Job descriptions can be very broad when working in the field. "You deal with people who have diseases and ailments you've never seen. Before working in Akuem, I never knew how to care for a baby with neonatal tetanus or a pregnant woman with a scorpion or snake bite," she says. "I have also found that basic clinical skills may be needed far more frequently than they would at home, such as resuscitation of a woman or newborn. You may be providing emergency care around the clock. The work you do on a field placement in many ways can't be compared to normal nursing at home. They are completely different roles. There are many opposites: you have to expect dirt, dust and usually heat, coupled with unpleasant smells, rather than a sterile environment. You may be working with poorly trained or untrained staff, but they are extremely dedicated and hard working. There are no real set hours of work. There is never just one 'worst case scenario' and security is usually a problem to some degree."
Innovative and creative
Finding solutions to problems is a big part of the role. "How to you protect the overflow of patients waiting in a corridor when it rains?

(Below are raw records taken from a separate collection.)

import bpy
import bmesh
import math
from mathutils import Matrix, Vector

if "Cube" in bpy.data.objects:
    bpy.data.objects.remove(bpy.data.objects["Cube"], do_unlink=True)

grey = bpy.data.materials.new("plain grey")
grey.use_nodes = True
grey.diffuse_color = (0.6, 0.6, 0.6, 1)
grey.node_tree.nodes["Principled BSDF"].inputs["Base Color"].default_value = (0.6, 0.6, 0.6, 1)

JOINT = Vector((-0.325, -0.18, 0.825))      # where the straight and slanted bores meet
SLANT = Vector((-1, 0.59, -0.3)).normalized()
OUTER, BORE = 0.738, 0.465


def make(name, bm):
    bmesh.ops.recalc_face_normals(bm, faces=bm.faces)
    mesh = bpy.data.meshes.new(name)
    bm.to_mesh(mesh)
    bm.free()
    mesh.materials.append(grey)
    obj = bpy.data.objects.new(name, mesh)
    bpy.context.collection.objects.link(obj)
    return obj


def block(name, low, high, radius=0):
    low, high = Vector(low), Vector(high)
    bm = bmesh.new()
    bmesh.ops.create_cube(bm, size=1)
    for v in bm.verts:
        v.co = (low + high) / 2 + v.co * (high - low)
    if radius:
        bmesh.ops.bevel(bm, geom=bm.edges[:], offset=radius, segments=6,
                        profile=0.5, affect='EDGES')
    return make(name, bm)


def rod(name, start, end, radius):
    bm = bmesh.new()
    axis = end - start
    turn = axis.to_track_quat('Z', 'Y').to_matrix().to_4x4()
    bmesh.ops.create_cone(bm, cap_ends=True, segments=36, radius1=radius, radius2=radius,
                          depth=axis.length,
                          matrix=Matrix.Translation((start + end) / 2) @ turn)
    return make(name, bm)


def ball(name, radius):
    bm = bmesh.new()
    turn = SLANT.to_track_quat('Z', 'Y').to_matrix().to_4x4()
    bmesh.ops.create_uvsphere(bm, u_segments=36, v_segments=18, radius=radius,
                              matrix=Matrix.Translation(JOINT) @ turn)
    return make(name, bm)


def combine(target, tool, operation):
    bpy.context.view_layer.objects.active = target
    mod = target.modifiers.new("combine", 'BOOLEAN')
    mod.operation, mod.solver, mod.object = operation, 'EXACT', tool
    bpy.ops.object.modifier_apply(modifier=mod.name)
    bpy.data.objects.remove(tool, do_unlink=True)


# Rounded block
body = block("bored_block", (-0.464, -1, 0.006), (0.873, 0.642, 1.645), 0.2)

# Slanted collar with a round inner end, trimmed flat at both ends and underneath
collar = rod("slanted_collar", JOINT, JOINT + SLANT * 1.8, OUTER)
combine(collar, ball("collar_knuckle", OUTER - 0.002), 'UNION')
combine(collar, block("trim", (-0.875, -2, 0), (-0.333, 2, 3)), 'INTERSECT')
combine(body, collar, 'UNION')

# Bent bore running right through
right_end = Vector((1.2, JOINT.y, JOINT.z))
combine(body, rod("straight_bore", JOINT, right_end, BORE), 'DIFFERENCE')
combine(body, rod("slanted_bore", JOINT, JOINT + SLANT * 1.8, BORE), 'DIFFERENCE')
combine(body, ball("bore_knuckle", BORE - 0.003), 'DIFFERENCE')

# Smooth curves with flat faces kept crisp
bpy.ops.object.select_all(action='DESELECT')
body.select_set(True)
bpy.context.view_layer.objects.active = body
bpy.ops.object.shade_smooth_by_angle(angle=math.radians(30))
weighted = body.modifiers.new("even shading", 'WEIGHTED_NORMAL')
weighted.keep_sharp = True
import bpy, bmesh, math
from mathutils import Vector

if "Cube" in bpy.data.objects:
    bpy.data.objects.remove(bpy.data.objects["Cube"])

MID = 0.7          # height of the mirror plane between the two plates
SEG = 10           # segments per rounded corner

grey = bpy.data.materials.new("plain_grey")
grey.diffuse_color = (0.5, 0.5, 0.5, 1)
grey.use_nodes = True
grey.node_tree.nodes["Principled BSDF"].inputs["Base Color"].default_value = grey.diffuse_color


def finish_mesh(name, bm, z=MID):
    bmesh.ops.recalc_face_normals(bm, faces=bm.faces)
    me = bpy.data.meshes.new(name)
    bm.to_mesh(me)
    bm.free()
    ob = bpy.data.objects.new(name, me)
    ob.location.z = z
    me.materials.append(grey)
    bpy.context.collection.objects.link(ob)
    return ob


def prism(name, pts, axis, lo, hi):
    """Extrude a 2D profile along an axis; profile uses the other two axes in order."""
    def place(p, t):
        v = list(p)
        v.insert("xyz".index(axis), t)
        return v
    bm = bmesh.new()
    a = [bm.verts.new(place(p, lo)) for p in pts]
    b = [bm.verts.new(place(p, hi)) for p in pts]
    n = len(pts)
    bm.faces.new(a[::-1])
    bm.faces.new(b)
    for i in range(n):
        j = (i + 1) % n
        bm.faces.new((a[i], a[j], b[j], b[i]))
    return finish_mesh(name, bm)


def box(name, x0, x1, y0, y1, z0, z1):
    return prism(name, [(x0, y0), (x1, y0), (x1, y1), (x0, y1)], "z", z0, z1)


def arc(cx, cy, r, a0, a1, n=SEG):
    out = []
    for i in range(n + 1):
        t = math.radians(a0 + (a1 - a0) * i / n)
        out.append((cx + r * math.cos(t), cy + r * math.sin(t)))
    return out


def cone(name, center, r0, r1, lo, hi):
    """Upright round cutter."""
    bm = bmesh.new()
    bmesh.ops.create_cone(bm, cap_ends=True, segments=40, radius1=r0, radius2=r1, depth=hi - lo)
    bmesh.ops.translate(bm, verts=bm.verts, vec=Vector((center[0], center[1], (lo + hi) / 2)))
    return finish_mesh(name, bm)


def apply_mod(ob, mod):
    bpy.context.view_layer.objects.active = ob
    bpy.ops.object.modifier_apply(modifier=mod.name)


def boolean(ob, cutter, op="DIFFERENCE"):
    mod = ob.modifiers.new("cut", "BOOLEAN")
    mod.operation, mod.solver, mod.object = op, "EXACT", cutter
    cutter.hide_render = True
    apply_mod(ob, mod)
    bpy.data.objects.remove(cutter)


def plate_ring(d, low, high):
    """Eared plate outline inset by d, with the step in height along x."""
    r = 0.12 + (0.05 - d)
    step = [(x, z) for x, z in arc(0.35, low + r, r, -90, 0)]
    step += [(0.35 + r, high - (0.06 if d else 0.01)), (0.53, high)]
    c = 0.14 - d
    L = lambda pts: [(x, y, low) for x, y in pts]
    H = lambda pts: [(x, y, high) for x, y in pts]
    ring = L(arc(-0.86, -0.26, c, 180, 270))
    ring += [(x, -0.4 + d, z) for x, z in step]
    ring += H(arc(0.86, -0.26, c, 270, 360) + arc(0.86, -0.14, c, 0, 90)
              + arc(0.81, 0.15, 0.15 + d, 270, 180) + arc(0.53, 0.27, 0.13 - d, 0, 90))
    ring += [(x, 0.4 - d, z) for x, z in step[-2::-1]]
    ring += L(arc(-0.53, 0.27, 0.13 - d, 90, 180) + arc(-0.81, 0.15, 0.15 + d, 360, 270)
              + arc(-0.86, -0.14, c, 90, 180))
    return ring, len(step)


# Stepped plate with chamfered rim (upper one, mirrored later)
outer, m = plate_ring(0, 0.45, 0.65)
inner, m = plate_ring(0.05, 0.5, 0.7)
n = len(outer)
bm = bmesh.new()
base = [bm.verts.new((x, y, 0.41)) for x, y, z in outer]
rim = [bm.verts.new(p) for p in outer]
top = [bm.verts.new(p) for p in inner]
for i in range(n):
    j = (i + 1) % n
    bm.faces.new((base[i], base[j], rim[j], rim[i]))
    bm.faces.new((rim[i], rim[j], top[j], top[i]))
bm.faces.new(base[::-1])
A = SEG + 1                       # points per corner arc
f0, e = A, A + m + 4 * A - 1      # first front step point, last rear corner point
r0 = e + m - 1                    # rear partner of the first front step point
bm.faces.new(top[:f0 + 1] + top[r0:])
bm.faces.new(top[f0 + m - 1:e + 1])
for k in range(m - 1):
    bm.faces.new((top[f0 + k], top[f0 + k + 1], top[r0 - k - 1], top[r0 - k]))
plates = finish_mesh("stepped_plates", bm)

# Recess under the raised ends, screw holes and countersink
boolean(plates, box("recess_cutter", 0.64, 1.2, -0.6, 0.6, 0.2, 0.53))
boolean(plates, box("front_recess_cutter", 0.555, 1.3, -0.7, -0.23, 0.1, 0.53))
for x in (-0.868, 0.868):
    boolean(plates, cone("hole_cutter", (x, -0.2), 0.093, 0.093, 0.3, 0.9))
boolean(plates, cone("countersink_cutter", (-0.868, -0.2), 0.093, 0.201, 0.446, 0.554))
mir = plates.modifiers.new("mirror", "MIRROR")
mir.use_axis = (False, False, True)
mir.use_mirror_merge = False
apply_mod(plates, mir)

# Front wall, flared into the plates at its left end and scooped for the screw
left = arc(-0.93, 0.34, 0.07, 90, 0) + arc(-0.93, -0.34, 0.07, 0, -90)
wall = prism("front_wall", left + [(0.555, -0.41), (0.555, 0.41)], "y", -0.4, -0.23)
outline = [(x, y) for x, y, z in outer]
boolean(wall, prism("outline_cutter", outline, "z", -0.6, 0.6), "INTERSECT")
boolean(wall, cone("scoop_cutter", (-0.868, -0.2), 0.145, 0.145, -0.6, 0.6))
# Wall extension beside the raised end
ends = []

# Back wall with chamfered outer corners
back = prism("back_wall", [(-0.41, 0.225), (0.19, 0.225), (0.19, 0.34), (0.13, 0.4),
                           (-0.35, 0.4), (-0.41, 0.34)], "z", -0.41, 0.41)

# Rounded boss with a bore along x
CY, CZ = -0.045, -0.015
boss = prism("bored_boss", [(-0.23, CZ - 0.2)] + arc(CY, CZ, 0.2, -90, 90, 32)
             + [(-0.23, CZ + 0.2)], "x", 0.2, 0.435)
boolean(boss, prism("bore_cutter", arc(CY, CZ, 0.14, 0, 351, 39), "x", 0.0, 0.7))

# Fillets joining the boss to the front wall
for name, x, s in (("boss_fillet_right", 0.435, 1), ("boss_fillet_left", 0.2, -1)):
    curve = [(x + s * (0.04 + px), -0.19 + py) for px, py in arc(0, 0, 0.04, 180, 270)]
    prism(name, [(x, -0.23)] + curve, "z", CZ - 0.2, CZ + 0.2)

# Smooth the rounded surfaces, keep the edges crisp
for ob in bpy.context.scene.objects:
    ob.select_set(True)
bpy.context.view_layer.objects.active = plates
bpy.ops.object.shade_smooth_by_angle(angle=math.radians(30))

Where do you put patients who may be contagious, or where in the ward to you place a patient who you know will die? You have to be innovative and creative." For many field staff, the hardest part of the job is being separated from family and friends, but psychologists warn returning home can be more difficult than going, especially if you have been working in a conflict zone or extreme poverty. "While in the field, work is the prime focus. Returning home, work may seem less stimulating and this is part of a culture shock that lessens over time. You also have to quickly adjust to a highly regulated and structured medical hierarchy, which can be difficult when you've had so much responsibility," Coleman explains. "Thankfully, these challenges are often overshadowed by the rewarding aspects of this work - achieving good outcomes under adverse conditions. People are also very grateful to receive care, which they know they probably wouldn't get if we weren't there."